He had his first professional fight on 1 February 1907, a day before his eighteenth birthday. He beat Jack Brooks on points over six rounds.
He was not a hard hitter but was a fast mover, who always displayed outstanding footwork.
In September 1911, he fought for the inaugural British flyweight title, introduced by the National Sporting Club. He fought Stoker Hoskyne at The Ring, Blackfriars, London and won on points over twenty rounds.
In October 1911, he defended his title against Louis Ruddick at Liverpool Stadium, again winning on points over twenty rounds.
In December 1911, he defended his title again, against Joe Wilson, at the National Sporting Club, Covent Garden. He won on points and, having won the title and defended it twice, he won outright the Lonsdale Belt, that he had been awarded after his first title fight.
In September 1912, he defended his title against Curley Walker, winning on points.
In April 1913, he fought in Paris against Frenchman, Eugene Criqui for the European flyweight title and the World flyweight title, as recognised by the International Boxing Union. He beat Criqui on points over twenty rounds to take both titles.

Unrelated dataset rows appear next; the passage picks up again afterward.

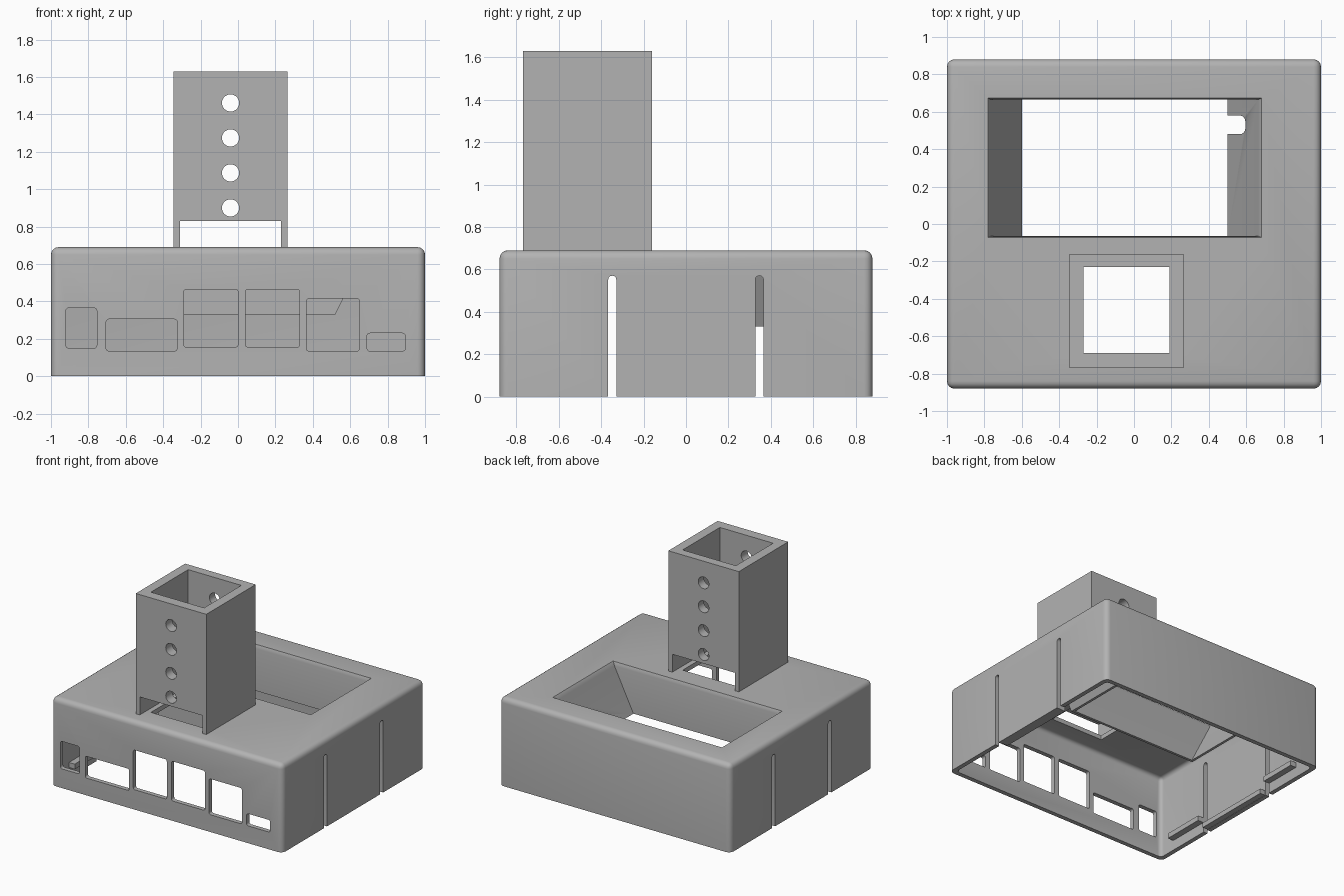
import bpy, bmesh, math
from mathutils import Vector, Matrix

if "Cube" in bpy.data.objects:
    bpy.data.objects.remove(bpy.data.objects["Cube"], do_unlink=True)

grey = bpy.data.materials.new("plain_grey")
grey.use_nodes = True
grey.diffuse_color = (0.45, 0.45, 0.45, 1)
grey.node_tree.nodes["Principled BSDF"].inputs["Base Color"].default_value = (0.45, 0.45, 0.45, 1)


def finish(name, bm):
    bmesh.ops.recalc_face_normals(bm, faces=bm.faces)
    mesh = bpy.data.meshes.new(name)
    bm.to_mesh(mesh)
    bm.free()
    mesh.materials.append(grey)
    obj = bpy.data.objects.new(name, mesh)
    bpy.context.collection.objects.link(obj)
    return obj


def box(name, x, y, z, axes="", radius=0.0, top=False, segments=4):
    """Box from ranges; rounds the edges along the axes, and the top rim."""
    bm = bmesh.new()
    bmesh.ops.create_cube(bm, size=1)
    for v in bm.verts:
        v.co = Vector([r[0] if c < 0 else r[1] for c, r in zip(v.co, (x, y, z))])
    edges = []
    for e in bm.edges:
        d = e.verts[1].co - e.verts[0].co
        along = "xyz"[max(range(3), key=lambda i: abs(d[i]))]
        on_top = all(v.co.z > z[1] - 0.001 for v in e.verts)
        if along in axes or (top and on_top):
            edges.append(e)
    if edges:
        bmesh.ops.bevel(bm, geom=edges, offset=radius, offset_type='OFFSET',
                        segments=segments, profile=0.5, affect='EDGES')
    return finish(name, bm)


def loft(name, rings):
    """Solid through stacked rectangles given as (x0, x1, y0, y1, z)."""
    bm = bmesh.new()
    loops = [[bm.verts.new(p) for p in ((a, c, z), (b, c, z), (b, d, z), (a, d, z))]
             for a, b, c, d, z in rings]
    for low, high in zip(loops, loops[1:]):
        for i in range(4):
            j = (i + 1) % 4
            bm.faces.new((low[i], low[j], high[j], high[i]))
    bm.faces.new(loops[0])
    bm.faces.new(loops[-1])
    return finish(name, bm)


def combine(obj, tool, operation='DIFFERENCE'):
    tool.hide_render = True
    mod = obj.modifiers.new("combine", 'BOOLEAN')
    mod.operation = operation
    mod.solver = 'EXACT'
    mod.object = tool
    bpy.ops.object.select_all(action='DESELECT')
    bpy.context.view_layer.objects.active = obj
    obj.select_set(True)
    bpy.ops.object.modifier_apply(modifier=mod.name)
    bpy.data.objects.remove(tool, do_unlink=True)


def smooth(obj):
    bpy.ops.object.select_all(action='DESELECT')
    bpy.context.view_layer.objects.active = obj
    obj.select_set(True)
    bpy.ops.object.shade_smooth_by_angle(angle=math.radians(30))


# Hollow case, open underneath
W, D, H, T = 1.0, 0.88, 0.69, 0.035
case = box("case", (-W, W), (-D, D), (0, H), "z", 0.04, top=True)
combine(case, box("cavity", (T - W, W - T), (T - D, D - T), (-0.2, H - T), "z", 0.03, top=True))

# Flexing slots through both side walls
for y in (-0.348, 0.346):
    combine(case, box("slot", (-1.2, 1.2), (y - 0.019, y + 0.019), (-0.1, 0.57), "x", 0.018))

# Sloped display well hanging from the top
t = 0.02
combine(case, loft("well", [(-0.6 - t, 0.5 + t, -0.065 - t, 0.665 + t, 0.33),
                            (-0.768 - t, 0.668 + t, -0.065 - t, 0.665 + t, 0.665)]), 'UNION')
combine(case, loft("well_opening", [(-0.595, 0.495, -0.065, 0.665, 0.32),
                                    (-0.765, 0.665, -0.065, 0.665, 0.66),
                                    (-0.772, 0.672, -0.068, 0.668, 0.678),
                                    (-0.79, 0.69, -0.076, 0.676, 0.7)]))
combine(case, box("cable_notch", (0.4, 0.595), (0.48, 0.58), (0.2, 0.6), "z", 0.03))

# Connector windows in the front wall
windows = [(-0.92, -0.755, 0.15, 0.365), (-0.705, -0.325, 0.135, 0.305),
           (-0.29, 0, 0.155, 0.465), (0.04, 0.33, 0.155, 0.465),
           (0.365, 0.65, 0.135, 0.415), (0.69, 0.895, 0.135, 0.23)]
for x0, x1, z0, z1 in windows:
    combine(case, box("window", (x0, x1), (-1, -0.8), (z0, z1), "y", 0.015))

# Opening below the column
hole_x, hole_y = (-0.27, 0.19), (-0.69, -0.23)
combine(case, box("column_opening", hole_x, hole_y, (0.5, 0.8)))
smooth(case)

# Snap hooks and support ledges inside the side walls
for side, word in ((-1, "right"), (1, "left")):
    def span(depth):
        return sorted((side * (W - 0.02), side * (W - T - depth)))
    box(word + "_snap_hook", span(0.045), (-0.325, 0.322), (0.002, 0.04))
    box(word + "_front_ledge", span(0.05), (-0.71, -0.37), (0.08, 0.12))
    box(word + "_back_ledge", span(0.05), (0.367, 0.67), (0.08, 0.12))

# Square column with a notch at its foot and holes front to back
column = box("column", (-0.345, 0.265), (-0.77, -0.16), (0.685, 1.63))
combine(column, box("bore", hole_x, hole_y, (0.5, 2)))
combine(column, box("foot_notch", (-0.31, 0.23), (-1, 0), (0.5, 0.83)))
for i in range(4):
    bm = bmesh.new()
    bmesh.ops.create_cone(bm, cap_ends=True, segments=32, radius1=0.046, radius2=0.046, depth=1,
                          matrix=Matrix.Translation((-0.04, -0.46, 0.9 + i * 0.187))
                          @ Matrix.Rotation(math.pi / 2, 4, 'X'))
    combine(column, finish("peg_hole", bm))
smooth(column)
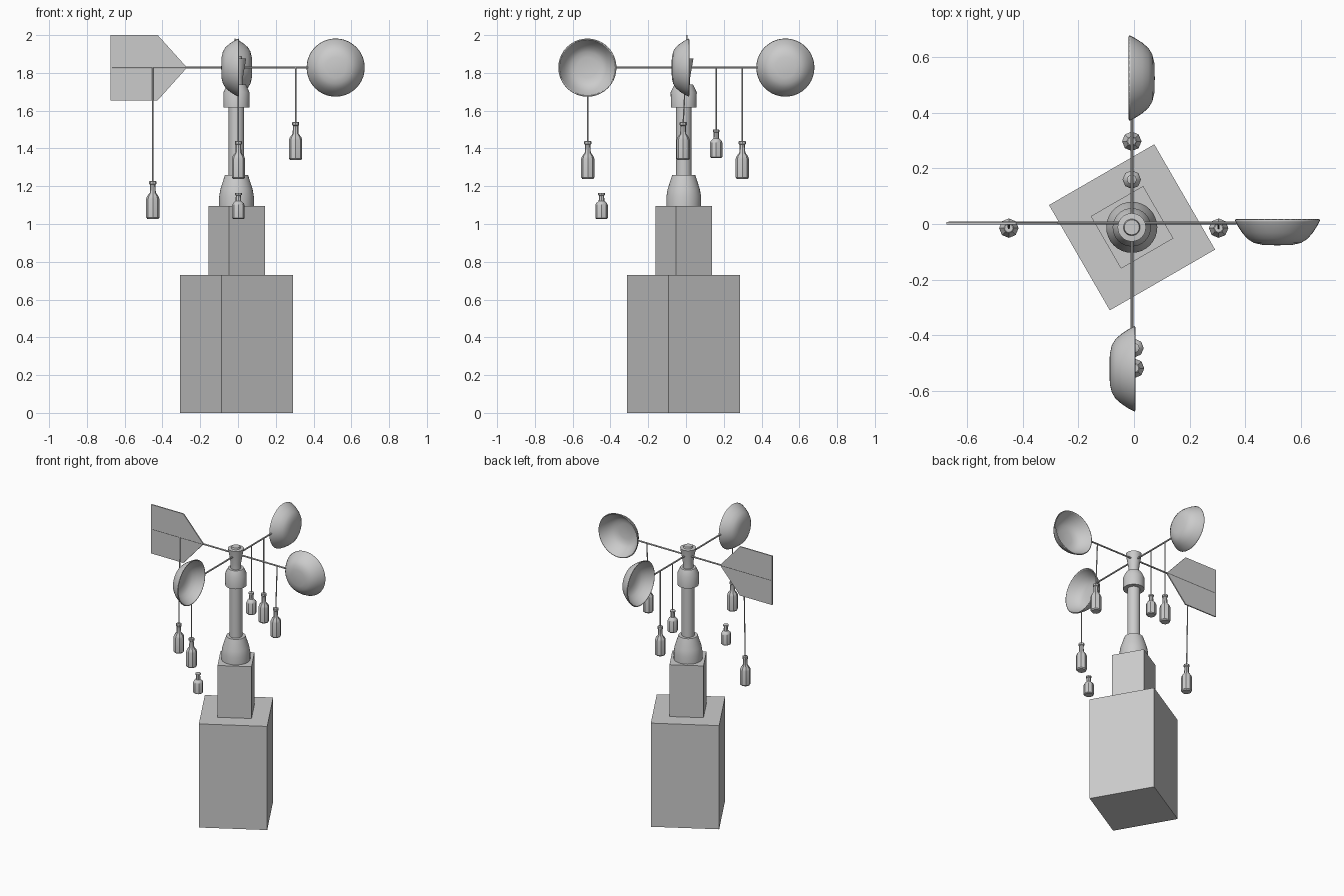
import bpy, bmesh, math
from mathutils import Matrix, Vector

if "Cube" in bpy.data.objects:
    bpy.data.objects.remove(bpy.data.objects["Cube"])

CX, CY, ARM_Z = -0.008, -0.012, 1.828


def finish(bm, name, matrix=Matrix(), smooth=True):
    bmesh.ops.recalc_face_normals(bm, faces=bm.faces)
    bm.transform(matrix)
    mesh = bpy.data.meshes.new(name)
    bm.to_mesh(mesh)
    bm.free()
    ob = bpy.data.objects.new(name, mesh)
    bpy.context.collection.objects.link(ob)
    if smooth:
        bpy.ops.object.select_all(action='DESELECT')
        ob.select_set(True)
        bpy.context.view_layer.objects.active = ob
        bpy.ops.object.shade_smooth_by_angle(angle=math.radians(35))
    return ob


def lathe(name, profile, sides, matrix=Matrix()):
    """Spin (radius, height) points around z."""
    bm = bmesh.new()
    vs = [bm.verts.new((r, 0, z)) for r, z in profile]
    es = [bm.edges.new(p) for p in zip(vs, vs[1:])]
    bmesh.ops.spin(bm, geom=vs + es, cent=(0, 0, 0), axis=(0, 0, 1),
                   angle=math.tau, steps=sides, use_duplicate=False)
    bmesh.ops.remove_doubles(bm, verts=bm.verts, dist=0.0002)
    return finish(bm, name, matrix)


def box(name, side, z0, z1):
    bm = bmesh.new()
    bmesh.ops.create_cube(bm, size=1)
    m = (Matrix.Translation((-0.007, CY, (z0 + z1) / 2)) @ Matrix.Rotation(math.radians(30), 4, 'Z')
         @ Matrix.Diagonal((side, side, z1 - z0, 1)))
    return finish(bm, name, m, False)


def rod(name, a, b, r, sides=8):
    a, b = Vector(a), Vector(b)
    d = b - a
    m = Matrix.Translation(a) @ d.to_track_quat('Z', 'Y').to_matrix().to_4x4()
    return lathe(name, [(0, 0), (r, 0), (r, d.length), (0, d.length)], sides, m)


# Stepped plinth
box("base_block", 0.438, 0, 0.73)
box("upper_block", 0.218, 0.73, 1.095)

# Mast, collar and flared hub
axis = Matrix.Translation((CX, CY, 0))
lathe("mast_foot", [(0, 1.095), (0.092, 1.095), (0.092, 1.145), (0.085, 1.185),
                    (0.061, 1.26), (0, 1.26)], 32, axis)
lathe("mast", [(0, 1.25), (0.041, 1.25), (0.041, 1.63), (0, 1.63)], 32, axis)
lathe("collar", [(0, 1.617), (0.068, 1.617), (0.069, 1.697), (0.05, 1.738), (0, 1.738)], 32, axis)
lathe("hub", [(0, 1.73), (0.034, 1.73), (0.034, 1.775), (0.051, 1.875), (0.03, 1.877),
              (0.027, 1.889), (0, 1.889)], 32, axis)

# Cross arms
rod("arm_x", (-0.668, 0.003, ARM_Z), (0.37, 0.003, ARM_Z), 0.0055)
rod("arm_y", (-0.007, -0.375, ARM_Z), (-0.007, 0.38, ARM_Z), 0.0055)

# Wind cups: opening position and direction of the bulge
CUP = [(0.154, 0), (0.151, 0.007), (0.142, 0.024), (0.127, 0.047), (0.108, 0.069),
       (0.085, 0.083), (0.055, 0.090), (0, 0.092)]
for name, pos, bulge in (("cup_right", (0.517, 0.015, ARM_Z), (0, -1, 0)),
                         ("cup_back", (-0.017, 0.526, ARM_Z), (1, 0, 0)),
                         ("cup_front", (0.003, -0.522, ARM_Z), (-1, 0, 0))):
    m = Matrix.Translation(pos) @ Vector(bulge).to_track_quat('Z', 'Y').to_matrix().to_4x4()
    cup = lathe(name, CUP, 40, m)
    # make the outside surface face along the bulge before thickening inwards
    tip = max(cup.data.polygons, key=lambda p: p.center.dot(Vector(bulge)))
    if tip.normal.dot(Vector(bulge)) < 0:
        cup.data.flip_normals()
    mod = cup.modifiers.new("thickness", 'SOLIDIFY')
    mod.thickness = 0.006
    mod.offset = -1

# Arrow shaped tail vane
bm = bmesh.new()
outline = [(-0.676, 1.655), (-0.425, 1.655), (-0.27, ARM_Z), (-0.425, 2.0), (-0.676, 2.0)]
face = bm.faces.new([bm.verts.new((x, -0.001, z)) for x, z in outline])
new = bmesh.ops.extrude_face_region(bm, geom=[face])["geom"]
bmesh.ops.translate(bm, vec=(0, 0.008, 0), verts=[v for v in new if isinstance(v, bmesh.types.BMVert)])
finish(bm, "tail_vane", smooth=False)

# Hanging bottles: x, y, bottom, top, string end (None = no string)
BOTTLE = [(0, 0.0), (0.029, 0.0), (0.035, 0.035), (0.035, 0.53), (0.03, 0.60), (0.016, 0.69),
          (0.014, 0.90), (0.019, 0.92), (0.019, 0.985), (0.015, 1.0), (0, 1.0)]
for i, (x, y, z0, z1, top) in enumerate((
        (-0.451, -0.015, 1.027, 1.228, ARM_Z), (0.305, -0.015, 1.339, 1.540, ARM_Z),
        (-0.008, 0.298, 1.239, 1.440, ARM_Z), (-0.008, 0.160, 1.350, 1.500, ARM_Z),
        (0.002, -0.520, 1.239, 1.440, 1.68), (0.002, -0.447, 1.027, 1.165, None)), 1):
    h = z1 - z0
    k = 1 if h > 0.18 else 0.95
    lathe(f"bottle_{i}", [(r * k, z * h) for r, z in BOTTLE], 8, Matrix.Translation((x, y, z0)))
    if top:
        end_y = 0.0 if abs(y) < 0.1 else y
        rod(f"string_{i}", (x, y, z1 - 0.01), (x, end_y, top), 0.004, 6)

In June 1913, he defended his British, European and World flyweight titles against Bill Ladbury at Blackfriars, London. He lost his titles when the fight was stopped in the eleventh round.
He continued fighting until December 1919, when he had his last fight, beating Johnny Marshall, at the Royal Albert Hall